### EXERCISE REQUIREMENTS
Your task is to filter the data below down to the lines holding "attic".

### PROVIDED ENTRIES

■ ■ ■ ■ ■ ■ ■

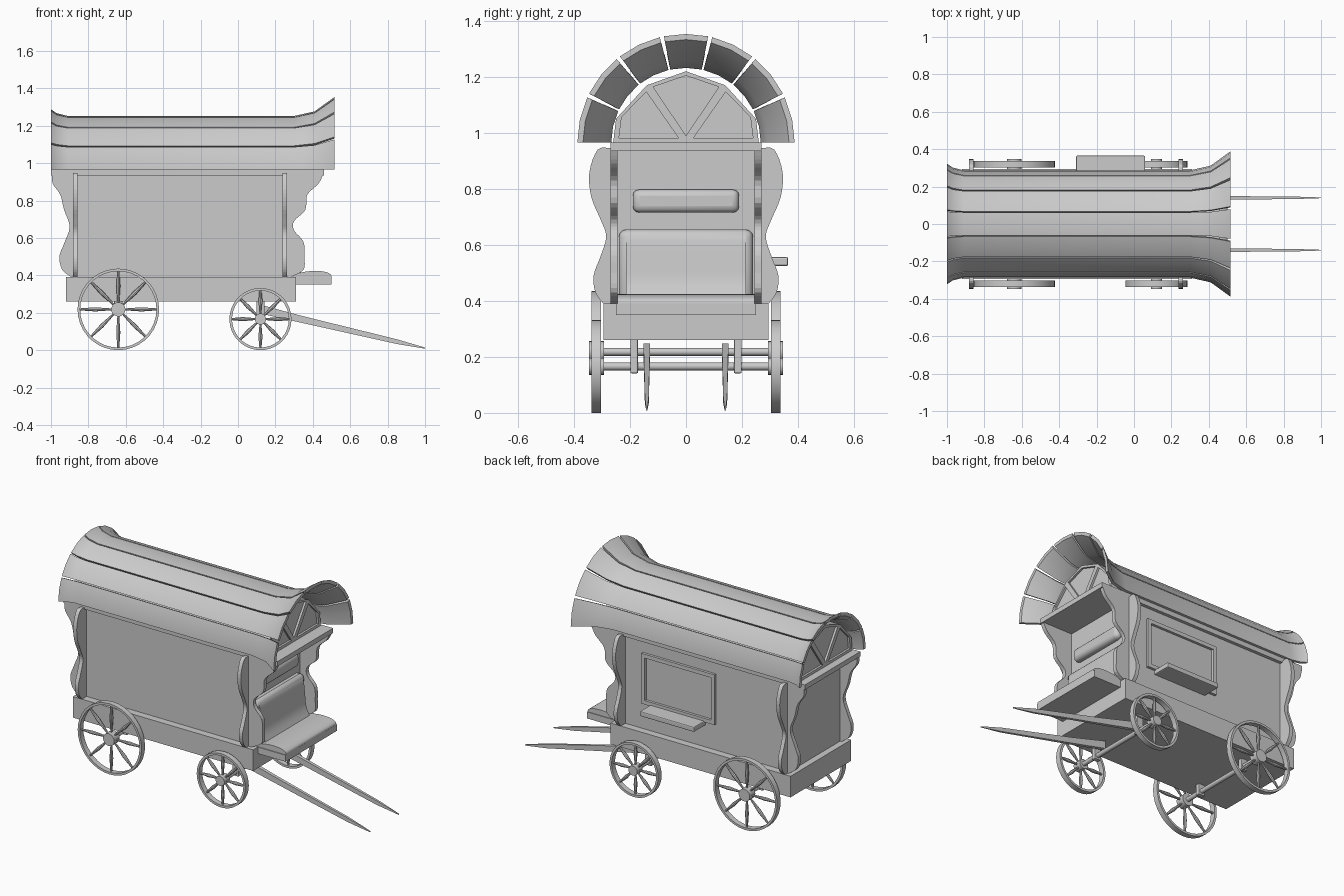
import bpy, bmesh
from math import sin, cos, pi, radians
from mathutils import Matrix, Vector

if "Cube" in bpy.data.objects:
    bpy.data.objects.remove(bpy.data.objects["Cube"])


def finish(name, bm, bevel=0, segs=3, smooth=False):
    bmesh.ops.recalc_face_normals(bm, faces=bm.faces)
    me = bpy.data.meshes.new(name)
    bm.to_mesh(me)
    bm.free()
    ob = bpy.data.objects.new(name, me)
    bpy.context.collection.objects.link(ob)
    if bevel:
        m = ob.modifiers.new("bevel", 'BEVEL')
        m.width, m.segments = bevel, segs
    if smooth:
        bpy.ops.object.select_all(action='DESELECT')
        bpy.context.view_layer.objects.active = ob
        ob.select_set(True)
        bpy.ops.object.shade_smooth_by_angle(angle=radians(35))
    return ob


def loft(bm, rings, close=False):
    """Skin a list of vertex rings; cap the ends, or join last to first."""
    vs = [[bm.verts.new(p) for p in r] for r in rings]
    n = len(vs[0])
    pairs = list(zip(vs, vs[1:])) + ([(vs[-1], vs[0])] if close else [])
    for a, b in pairs:
        for i in range(n):
            j = (i + 1) % n
            bm.faces.new((a[i], a[j], b[j], b[i]))
    if not close:
        bm.faces.new(vs[0])
        bm.faces.new(vs[-1])


def box(name, x, y, z, **kw):
    bm = bmesh.new()
    loft(bm, [[(x[0], y[0], k), (x[1], y[0], k), (x[1], y[1], k), (x[0], y[1], k)] for k in z])
    return finish(name, bm, **kw)


def prism_x(name, pts, x, **kw):
    """Extrude a (y, z) outline along x."""
    bm = bmesh.new()
    loft(bm, [[(k, p, q) for p, q in pts] for k in x])
    return finish(name, bm, **kw)


def prism_y(name, pts, y, **kw):
    """Extrude an (x, z) outline along y."""
    bm = bmesh.new()
    loft(bm, [[(p, k, q) for p, q in pts] for k in y])
    return finish(name, bm, **kw)


def curve(pts, n=4):
    """Catmull-Rom through 2D points."""
    P = [Vector(p) for p in [pts[0]] + pts + [pts[-1]]]
    out = []
    for a, b, c, d in zip(P, P[1:], P[2:], P[3:]):
        for k in range(n):
            t = k / n
            out.append(tuple(0.5 * (2*b + (c-a)*t + (2*a-5*b+4*c-d)*t*t + (3*b-a-3*c+d)*t**3)))
    return out + [pts[-1]]


# chassis and cabin
box("chassis", (-0.92, 0.31), (-0.295, 0.295), (0.26, 0.39))
box("cabin", (-0.88, 0.25), (-0.25, 0.25), (0.39, 0.94))
box("ceiling_slab", (-1.0, 0.46), (-0.27, 0.27), (0.935, 0.965))

# scalloped corner brackets, pointing sideways and lengthways
side = curve([(0.27, 0.945), (0.315, 0.94), (0.345, 0.86), (0.338, 0.77), (0.305, 0.69), (0.285, 0.63),
              (0.305, 0.56), (0.33, 0.49), (0.323, 0.43), (0.295, 0.39)])
side += [(0.245, 0.39), (0.245, 0.945)]
front = curve([(0.455, 0.94), (0.43, 0.89), (0.37, 0.83), (0.36, 0.75), (0.30, 0.69), (0.30, 0.64),
               (0.35, 0.58), (0.355, 0.50), (0.35, 0.43), (0.28, 0.39)])
front += [(0.24, 0.39), (0.24, 0.94)]
rear = curve([(-0.995, 0.94), (-0.99, 0.89), (-0.95, 0.83), (-0.93, 0.75), (-0.90, 0.66), (-0.93, 0.57),
              (-0.955, 0.50), (-0.94, 0.43), (-0.89, 0.39)])
rear += [(-0.87, 0.39), (-0.87, 0.94)]
for s, nm in ((-1, "right"), (1, "left")):
    for x, end in ((-0.87, "rear"), (0.25, "front")):
        prism_x(f"{end}_{nm}_side_bracket", [(s * p, q) for p, q in side], (x - 0.012, x + 0.012))
    prism_y(f"front_{nm}_bracket", front, (s * 0.245, s * 0.27))
    prism_y(f"rear_{nm}_bracket", rear, (s * 0.245, s * 0.27))

# attic under the roof, with raised gable beams at both ends
gable = [(-0.26, 0.965), (-0.25, 1.05), (-0.14, 1.17), (0, 1.22), (0.14, 1.17), (0.25, 1.05), (0.26, 0.965)]
prism_x("attic", gable, (-0.94, 0.37))
for x, end in (((0.37, 0.383), "front"), ((-0.953, -0.94), "rear")):
    inner = [(p * 0.92, 0.982 + (q - 0.965) * 0.87) for p, q in gable]
    bm = bmesh.new()
    loft(bm, [[(k, *a) for k, a in ((x[0], g), (x[1], g), (x[1], i), (x[0], i))]
              for g, i in zip(gable, inner)], close=True)
    finish(end + "_gable_edge", bm)
    for s in (-1, 1):
        prism_x(f"{end}_gable_beam", [(0, 0.975), (s * 0.022, 0.975), (s * 0.148, 1.155), (s * 0.118, 1.165),
                                      (0, 0.99)], x)

# roof: seven curved planks, flared at both ends (x, radius, gap)
stations = [(-1.0, 0.323, 0.009), (-0.97, 0.302, 0.008), (-0.91, 0.287, 0.007), (0.30, 0.287, 0.007),
            (0.41, 0.312, 0.010), (0.515, 0.388, 0.015)]
step = pi / 7
for i in range(7):
    rings = []
    for x, r, gap in stations:
        a0 = i * step + (gap / 2 / r if i > 0 else 0)
        a1 = (i + 1) * step - (gap / 2 / r if i < 6 else 0)
        angs = [a0, (a0 + a1) / 2, a1]
        rings.append([(x, r * cos(a), 0.965 + r * sin(a)) for a in angs] +
                     [(x, (r - 0.02) * cos(a), 0.965 + (r - 0.02) * sin(a)) for a in reversed(angs)])
    bm = bmesh.new()
    loft(bm, rings)
    finish(f"roof_plank_{i + 1}", bm, smooth=True)

# driver's bench
box("bench_board", (0.27, 0.50), (-0.25, 0.25), (0.35, 0.39))
prism_y("seat_cushion", curve([(0.28, 0.385), (0.32, 0.41), (0.39, 0.423), (0.46, 0.42), (0.495, 0.405),
                               (0.50, 0.385)]), (-0.245, 0.245), smooth=True)
back = curve([(0.34, 0.41), (0.315, 0.47), (0.305, 0.56), (0.295, 0.63), (0.27, 0.655)])
prism_y("seat_back", back + [(0.24, 0.655), (0.24, 0.41)], (-0.215, 0.215), smooth=True)
box("seat_back_pad", (0.235, 0.295), (-0.24, 0.24), (0.40, 0.655), bevel=0.028, smooth=True)
box("head_rest", (0.235, 0.29), (-0.19, 0.19), (0.715, 0.798), bevel=0.024, smooth=True)

# window and shelf on the far side
wx, wz, t = (-0.38, 0.12), (0.55, 0.86), 0.024
box("window_sill", wx, (0.245, 0.266), (wz[0], wz[0] + t))
box("window_head", wx, (0.245, 0.266), (wz[1] - t, wz[1]))
for x in (wx[0], wx[1] - t):
    box("window_jamb", (x, x + t), (0.245, 0.266), (wz[0] + t, wz[1] - t))
box("window_shelf", (-0.31, 0.06), (0.245, 0.365), (0.525, 0.556), bevel=0.006, segs=2)


# wheels and axles
def wheel(name, x, y, r, hub):
    bm = bmesh.new()
    rings = []
    for k in range(36):
        a = 2 * pi * k / 36
        rings.append([(x + q * cos(a), y + w, r + q * sin(a))
                      for q, w in ((r, -0.017), (r, 0.017), (r - 0.014, 0.017), (r - 0.014, -0.017))])
    loft(bm, rings, close=True)
    center = Matrix.Translation((x, y, r))
    bmesh.ops.create_cone(bm, cap_ends=True, segments=20, radius1=hub, radius2=hub, depth=0.054,
                          matrix=center @ Matrix.Rotation(pi / 2, 4, 'X'))
    half = (r - hub) / 2
    for k in range(8):
        turn = center @ Matrix.Rotation(k * pi / 4, 4, 'Y')
        for d, r1, r2 in ((0.5, 0.005, 0.011), (1.5, 0.011, 0.005)):
            bmesh.ops.create_cone(bm, cap_ends=True, segments=8, radius1=r1, radius2=r2, depth=half,
                                  matrix=turn @ Matrix.Translation((0, 0, hub - 0.004 + d * half)))
    finish(name, bm, smooth=True)


for end, x, r, hub in (("rear", -0.64, 0.218, 0.038), ("front", 0.12, 0.166, 0.03)):
    wheel(end + "_right_wheel", x, -0.32, r, hub)
    wheel(end + "_left_wheel", x, 0.32, r, hub)
    bm = bmesh.new()
    bmesh.ops.create_cone(bm, cap_ends=True, segments=16, radius1=0.014, radius2=0.014, depth=0.66,
                          matrix=Matrix.Translation((x, 0, r)) @ Matrix.Rotation(pi / 2, 4, 'X'))
    finish(end + "_axle", bm, smooth=True)
    for y in (-0.185, 0.185):
        box(end + "_axle_hanger", (x - 0.022, x + 0.022), (y - 0.014, y + 0.014), (r - 0.025, 0.265),
            bevel=0.005, segs=2)

# draw shafts tapering to a point
for s, nm in ((-1, "right"), (1, "left")):
    bm = bmesh.new()
    loft(bm, [[(x, s * 0.14 + w, z0), (x, s * 0.14 - w, z0), (x, s * 0.14 - w, z1), (x, s * 0.14 + w, z1)]
              for x, w, z0, z1 in ((0.10, 0.012, 0.20, 0.248), (0.35, 0.010, 0.144, 0.181),
                                   (0.85, 0.007, 0.033, 0.058), (1.0, 0.002, 0.008, 0.014))])
    finish(nm + "_shaft", bm)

■ ■ ■ ■ ■ ■ ■

### EXPECTED ANSWER
# attic under the roof, with raised gable beams at both ends
prism_x("attic", gable, (-0.94, 0.37))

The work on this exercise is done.